GIVEN DATA →
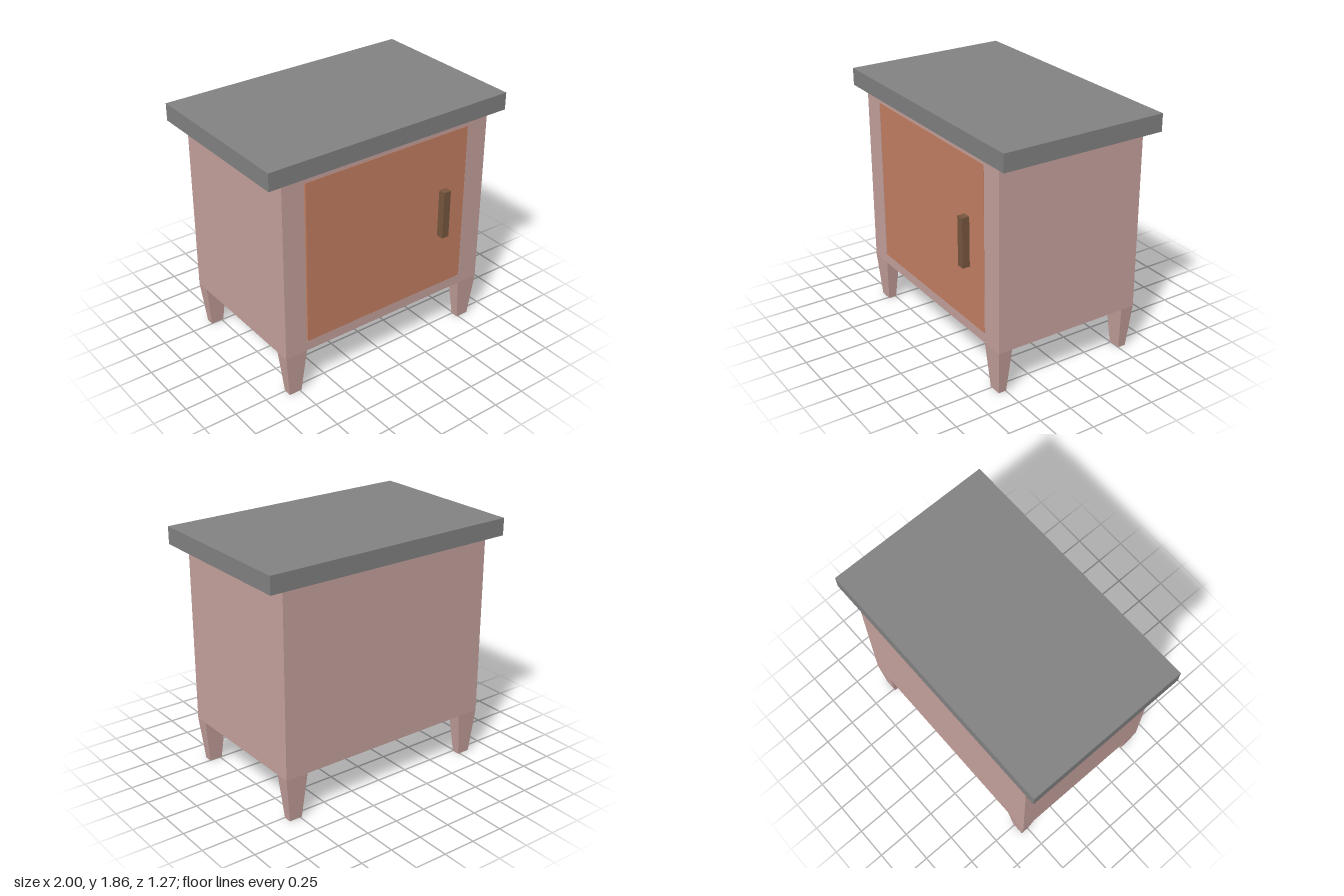
import * as THREE from 'three';

const paint = (color) => new THREE.MeshStandardMaterial({ color, flatShading: true });

// Box given by its lower and upper limits on each axis
function block(name, [x0, x1], [y0, y1], [z0, z1], material) {
  const mesh = new THREE.Mesh(new THREE.BoxGeometry(x1 - x0, y1 - y0, z1 - z0), material);
  mesh.position.set((x0 + x1) / 2, (y0 + y1) / 2, (z0 + z1) / 2);
  mesh.name = name;
  return mesh;
}

function rectangle(PathType, x0, x1, y0, y1) {
  return new PathType([[x0, y0], [x1, y0], [x1, y1], [x0, y1]].map(([x, y]) => new THREE.Vector2(x, y)));
}

export function createModel() {
  const group = new THREE.Group();
  group.name = 'bedsideCabinet';
  const pink = paint(0xc9a5a0);
  const back = -0.585, front = 0.58, floor = 0.345, top = 1.725;

  // Hollow carcass: thick frame running front to back, closed by a back panel
  const outline = rectangle(THREE.Shape, -0.875, 0.875, floor, top);
  outline.holes.push(rectangle(THREE.Path, -0.7, 0.7, 0.42, 1.665));
  const carcass = new THREE.Mesh(
    new THREE.ExtrudeGeometry(outline, { depth: front - back, bevelEnabled: false }), pink);
  carcass.position.z = back;
  carcass.name = 'carcass';
  group.add(carcass);
  group.add(block('backPanel', [-0.7, 0.7], [0.42, 1.665], [back, back + 0.06], pink));
  group.add(block('shelf', [-0.7, 0.7], [1.08, 1.13], [back + 0.06, 0.5], pink));

  // Door with a narrow gap on one side, and its handle
  group.add(block('door', [-0.69, 0.698], [0.421, 1.664], [0.53, 0.581], paint(0xc88264)));
  group.add(block('handle', [0.46, 0.52], [0.855, 1.23], [front, 0.637], paint(0x7a5840)));

  // Overhanging top
  group.add(block('tabletop', [-1, 1], [top, 1.855], [-0.637, 0.63], paint(0x848484)));

  // Legs tapering towards the floor
  const legGeometry = new THREE.BoxGeometry(0.175, floor, 0.107);
  const p = legGeometry.attributes.position;
  for (let i = 0; i < p.count; i++) {
    if (p.getY(i) < 0) {
      p.setX(i, p.getX(i) * 0.57);
      p.setZ(i, p.getZ(i) * 0.57);
    }
  }
  legGeometry.computeVertexNormals();
  for (const x of [-0.7875, 0.7875]) {
    for (const z of [front - 0.0535, back + 0.0535]) {
      const leg = new THREE.Mesh(legGeometry, pink);
      leg.position.set(x, floor / 2, z);
      leg.name = (z > 0 ? 'front' : 'back') + (x > 0 ? 'Left' : 'Right') + 'Leg';
      group.add(leg);
    }
  }
  return group;
}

TASK OBJECTIVE → The line with "towards the floor", plus every line after it through the end of the listing, needs to be repeated exactly; nothing else belongs in the reply.

EXERCISE RESPONSE →
  // Legs tapering towards the floor
  const legGeometry = new THREE.BoxGeometry(0.175, floor, 0.107);
  const p = legGeometry.attributes.position;
  for (let i = 0; i < p.count; i++) {
    if (p.getY(i) < 0) {
      p.setX(i, p.getX(i) * 0.57);
      p.setZ(i, p.getZ(i) * 0.57);
    }
  }
  legGeometry.computeVertexNormals();
  for (const x of [-0.7875, 0.7875]) {
    for (const z of [front - 0.0535, back + 0.0535]) {
      const leg = new THREE.Mesh(legGeometry, pink);
      leg.position.set(x, floor / 2, z);
      leg.name = (z > 0 ? 'front' : 'back') + (x > 0 ? 'Left' : 'Right') + 'Leg';
      group.add(leg);
    }
  }
  return group;
}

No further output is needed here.